Exercise requirements — Below are records; work out how many of their lines contain the word "coping" and reply with the number only.

Input records —
___
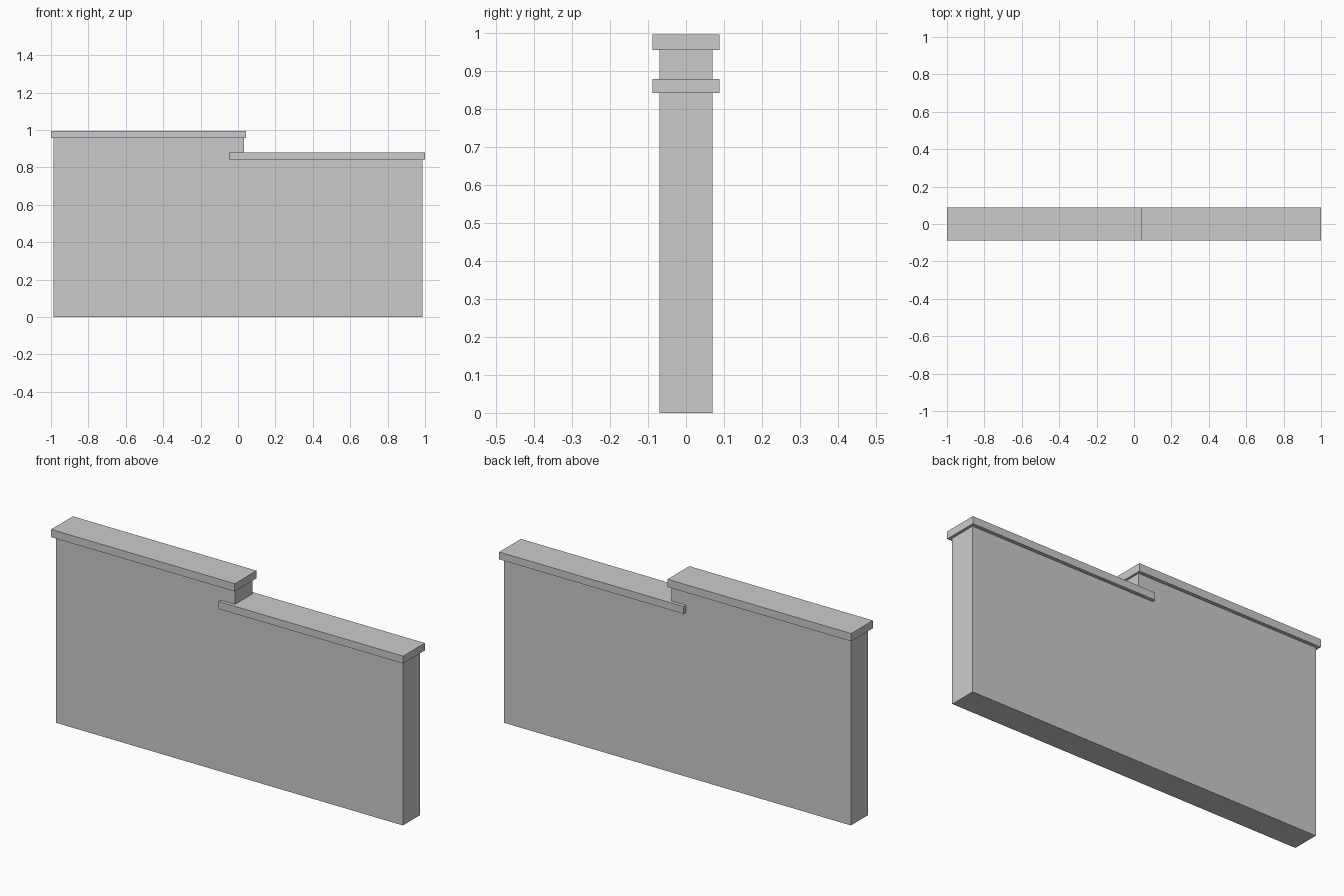
import bpy
import bmesh

if "Cube" in bpy.data.objects:
    bpy.data.objects.remove(bpy.data.objects["Cube"])

stone = bpy.data.materials.new("light_grey_stone")
stone.diffuse_color = (0.6, 0.6, 0.6, 1.0)
stone.use_nodes = True
stone.node_tree.nodes["Principled BSDF"].inputs["Base Color"].default_value = stone.diffuse_color


def extrude_profile(name, points, half_depth):
    """Solid made from an x-z outline, extruded symmetrically along y."""
    bm = bmesh.new()
    face = bm.faces.new([bm.verts.new((x, -half_depth, z)) for x, z in points])
    result = bmesh.ops.extrude_face_region(bm, geom=[face])
    moved = [v for v in result["geom"] if isinstance(v, bmesh.types.BMVert)]
    bmesh.ops.translate(bm, verts=moved, vec=(0, 2 * half_depth, 0))
    bmesh.ops.recalc_face_normals(bm, faces=bm.faces)
    mesh = bpy.data.meshes.new(name)
    bm.to_mesh(mesh)
    bm.free()
    mesh.materials.append(stone)
    obj = bpy.data.objects.new(name, mesh)
    bpy.context.collection.objects.link(obj)
    return obj


def coping(name, x0, x1, z0, z1):
    return extrude_profile(name, [(x0, z0), (x1, z0), (x1, z1), (x0, z1)], 0.088)


# Stepped wall body, tall on the left and lower on the right
extrude_profile("wall_body", [
    (-0.986, 0), (0.986, 0), (0.986, 0.845),
    (0.032, 0.845), (0.032, 0.96), (-0.986, 0.96),
], 0.07)

# Overhanging coping slabs; the lower one runs a little way into the tall half
coping("upper_coping", -1.0, 0.043, 0.956, 0.996)
coping("lower_coping", -0.048, 1.0, 0.842, 0.88)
___
Final answer — 4